Extreme Ownership - by Jocko Willink and Leif Babin
This book is about taking ownership of your life, in all aspects. The moment you take responsibility for every part of your life, is the moment you can change it. Below is a brief summary of some key points of the book. This should not replace reading the book, but allow you to get a good idea of what the book is trying to accomplish, so you can determine if it would be a good book for whatever goal you are trying to achieve.
There's no one else to blame
If it impacts me, I own it
Taking full responsibility for every aspect of your life and all of its components.
No Bad Team, Only Bad Leaders
They put the best leader on the worst team, and the worst leader on the best team, and the worst team won.
But the best team still came in second, even with the worse leader.
If you don't have an enormous "why", when things get tough you will quit.
When performing a duty, you must know why you are doing it. If you don't, then it is your job to seek out that clarity.
Check your ego
It can be a driver, but it can also lead to failure
Cover and Move
It's hard to follow orders without trust
Instead of finding fault with others, find ways to mutually support each other
It's not about you, its about the greater mission of the overall team
Break things down into their least common denominator
If a mission, plan, task, or business venture feels overly complicated to those who must follow it, then you have failed.
They can't execute , if they don't understand
Take a step back, analyze the strategic picture, determine the highest priority task, execute to accomplish that highest priority task, then move on to the next priority.
You can only lead 4-6 people personally

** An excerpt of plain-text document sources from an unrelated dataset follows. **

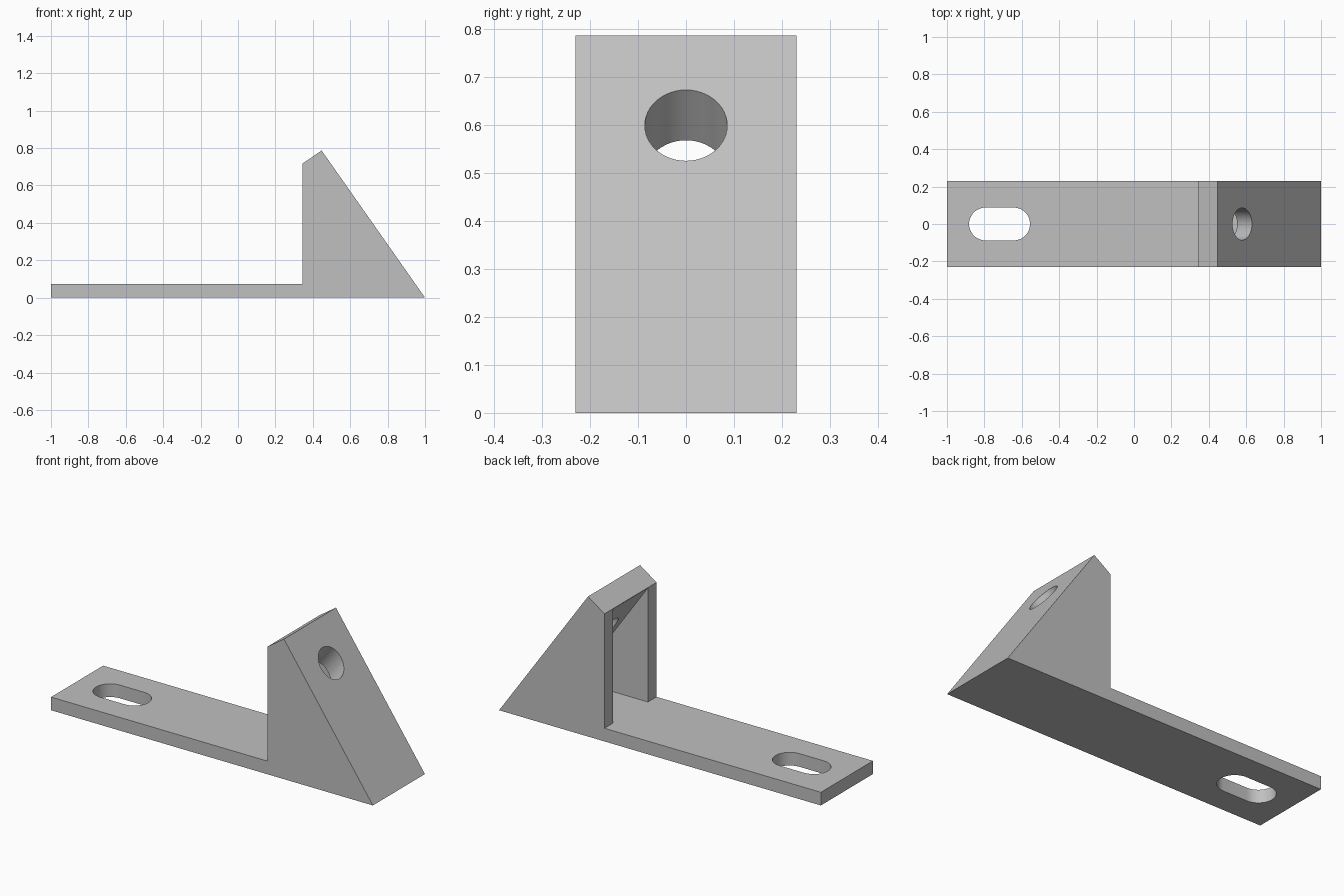
import bpy, bmesh, math
from mathutils import Vector

cube = bpy.data.objects.get("Cube")
if cube:
    bpy.data.objects.remove(cube, do_unlink=True)

HALF_WIDTH = 0.231      # half of the bracket's depth along y
WALL = 0.076            # side wall thickness
BASE = 0.074            # base plate thickness
BACK_X = 0.345          # open back of the wedge
APEX = Vector((0.447, 0, 0.787))
TOE = Vector((1, 0, 0))

grey = bpy.data.materials.new("plain_grey")
grey.use_nodes = True
colour = (0.53, 0.53, 0.53, 1)
grey.diffuse_color = colour
grey.node_tree.nodes["Principled BSDF"].inputs["Base Color"].default_value = colour


def extrude(name, points, offset):
    """Closed prism from a planar outline moved along offset."""
    bm = bmesh.new()
    face = bm.faces.new([bm.verts.new(p) for p in points])
    side = bmesh.ops.extrude_face_region(bm, geom=[face])["geom"]
    moved = [v for v in side if isinstance(v, bmesh.types.BMVert)]
    bmesh.ops.translate(bm, verts=moved, vec=offset)
    bmesh.ops.recalc_face_normals(bm, faces=bm.faces)
    mesh = bpy.data.meshes.new(name)
    bm.to_mesh(mesh)
    bm.free()
    mesh.materials.append(grey)
    obj = bpy.data.objects.new(name, mesh)
    bpy.context.collection.objects.link(obj)
    return obj


def side_profile(name, outline, half):
    return extrude(name, [(x, -half, z) for x, z in outline], (0, 2 * half, 0))


def cut(target, cutter):
    cutter.hide_render = True
    mod = target.modifiers.new("cut", "BOOLEAN")
    mod.operation = "DIFFERENCE"
    mod.solver = "EXACT"
    mod.object = cutter
    bpy.context.view_layer.objects.active = target
    bpy.ops.object.modifier_apply(modifier=mod.name)
    bpy.data.objects.remove(cutter, do_unlink=True)


# Base plate and wedge in one side profile
body = side_profile("angle_bracket", [
    (-1, 0), (1, 0), (APEX.x, APEX.z), (BACK_X, 0.717), (BACK_X, BASE), (-1, BASE)],
    HALF_WIDTH)

# Pocket open to the back, leaving side walls and the sloped plate
cut(body, side_profile("pocket_cutter", [
    (0.2, BASE), (0.794, BASE), (BACK_X, 0.715), (0.2, 0.715)],
    HALF_WIDTH - WALL))

# Rounded slot near the free end of the base
radius, steps = 0.088, 24
slot = []
for centre, start in ((-0.644, -90), (-0.794, 90)):
    for i in range(steps + 1):
        a = math.radians(start + 180 * i / steps)
        slot.append((centre + radius * math.cos(a), radius * math.sin(a), -0.1))
cut(body, extrude("slot_cutter", slot, (0, 0, 0.3)))

# Round hole through the sloped plate, tilted upward
axis = Vector((math.cos(math.radians(53)), 0, math.sin(math.radians(53))))
across = Vector((-axis.z, 0, axis.x))
centre = APEX.lerp(TOE, 0.238) - axis * 0.25
ring = []
for i in range(48):
    a = math.tau * i / 48
    ring.append(centre + 0.086 * (math.cos(a) * across + math.sin(a) * Vector((0, 1, 0))))
cut(body, extrude("hole_cutter", ring, axis * 0.5))

bpy.ops.object.select_all(action="DESELECT")
body.select_set(True)
bpy.context.view_layer.objects.active = body
bpy.ops.object.shade_smooth_by_angle(angle=math.radians(30))
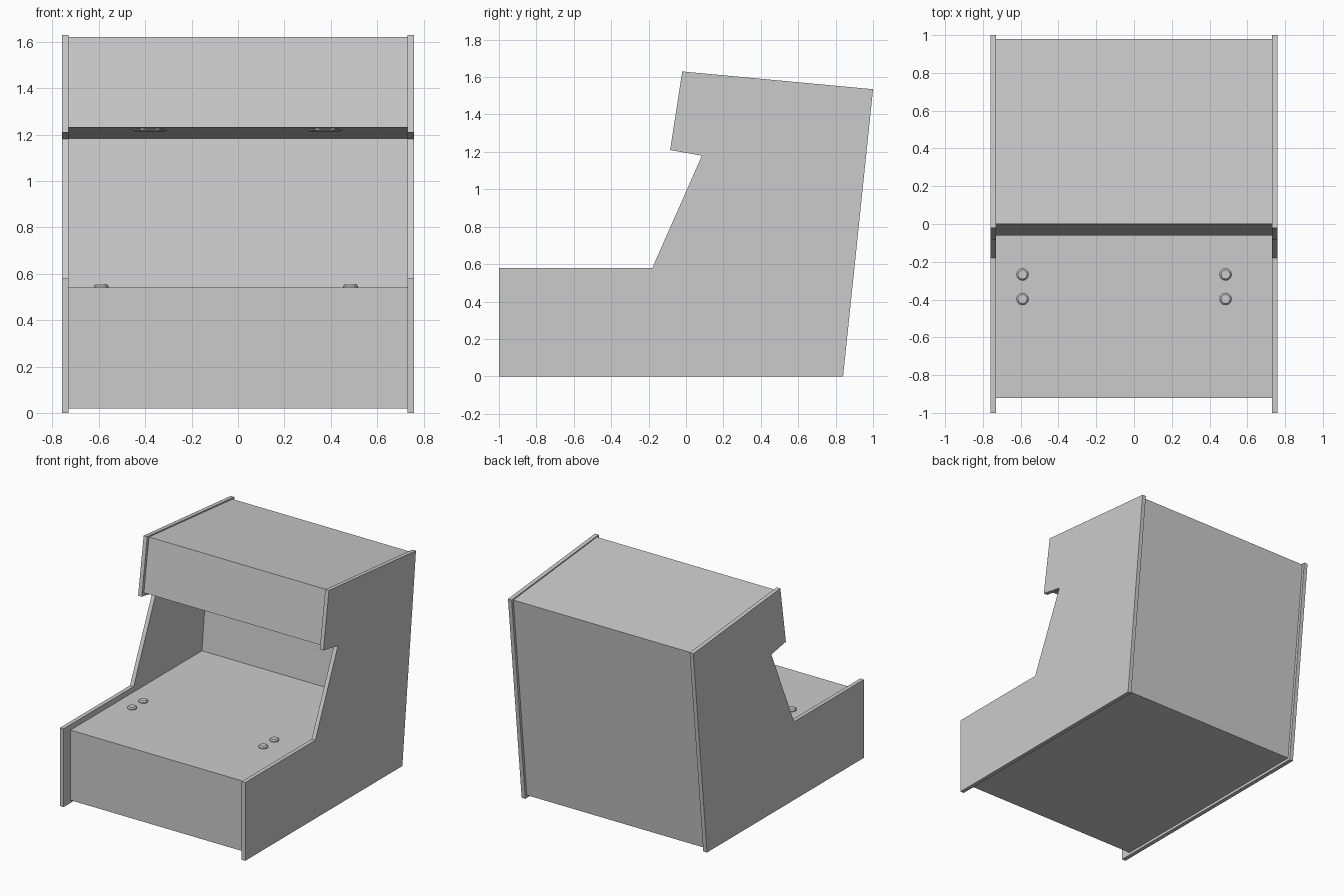
import bpy, bmesh, math
from mathutils import Vector

if "Cube" in bpy.data.objects:
    bpy.data.objects.remove(bpy.data.objects["Cube"])


def finish(name, bm):
    bmesh.ops.recalc_face_normals(bm, faces=bm.faces)
    me = bpy.data.meshes.new(name)
    bm.to_mesh(me)
    bm.free()
    ob = bpy.data.objects.new(name, me)
    bpy.context.collection.objects.link(ob)
    return ob


def prism(name, profile, x0, x1):
    """Extrude a (y, z) profile from x0 to x1."""
    bm = bmesh.new()
    face = bm.faces.new([bm.verts.new((x0, y, z)) for y, z in profile])
    ext = bmesh.ops.extrude_face_region(bm, geom=[face], use_keep_orig=True)
    moved = [g for g in ext["geom"] if isinstance(g, bmesh.types.BMVert)]
    bmesh.ops.translate(bm, verts=moved, vec=(x1 - x0, 0, 0))
    return finish(name, bm)


def turned(name, rings, sides, loc, tilt=0.0):
    """Lathe (radius, height) rings around z, capped at both ends."""
    bm = bmesh.new()
    loops = [[bm.verts.new((r * math.cos(a), r * math.sin(a), h))
              for a in (2 * math.pi * i / sides for i in range(sides))]
             for r, h in rings]
    for lo, hi in zip(loops, loops[1:]):
        for i in range(sides):
            j = (i + 1) % sides
            bm.faces.new((lo[i], lo[j], hi[j], hi[i]))
    bm.faces.new(loops[0][::-1])
    bm.faces.new(loops[-1])
    ob = finish(name, bm)
    ob.location = loc
    ob.rotation_euler.x = tilt
    return ob


# Side panels
side = [(-1, 0), (-1, 0.58), (-0.18, 0.58), (0.085, 1.18),
        (-0.085, 1.21), (-0.02, 1.63), (1, 1.535), (0.84, 0)]
prism("left_side_panel", side, -0.76, -0.73)
prism("right_side_panel", side, 0.73, 0.76)

# Cabinet body: front, control deck, screen wall, canopy underside, marquee, top, back
body = [(-0.92, 0.02), (-0.92, 0.54), (0.62, 0.54), (0.69, 1.18),
        (-0.06, 1.23), (0, 1.62), (0.98, 1.527), (0.822, 0.02)]
prism("cabinet_body", body, -0.73, 0.73)

# Control buttons, two on each side of the deck
for label, x in (("left", -0.59), ("right", 0.485)):
    for row, y in (("front", -0.397), ("rear", -0.267)):
        turned(f"{label}_{row}_button",
               [(0.032, -0.002), (0.032, 0.007), (0.024, 0.016)], 12, (x, y, 0.54))

# Speaker discs under the canopy
slope = (1.18 - 1.23) / (0.69 + 0.06)
for label, x in (("left", -0.38), ("right", 0.375)):
    y = 0.07
    turned(f"{label}_speaker", [(0.072, -0.005), (0.072, 0.004)], 24,
           (x, y, 1.23 + slope * (y + 0.06)), math.atan(slope))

"If I died today, could you continue?"
Leading Up The Chain of Command
If leaders aren't giving you the support you need, then it's your fault for not getting it
Decisiveness amid Uncertainty
Before making a call, relax, take it all in, gather info, think logically, then act.
Regret minimization - Choose the path with the least amount of regret
Decisions that can be reversed are preferable
Discipline Equals Freedom
Be disciplined to attain freedom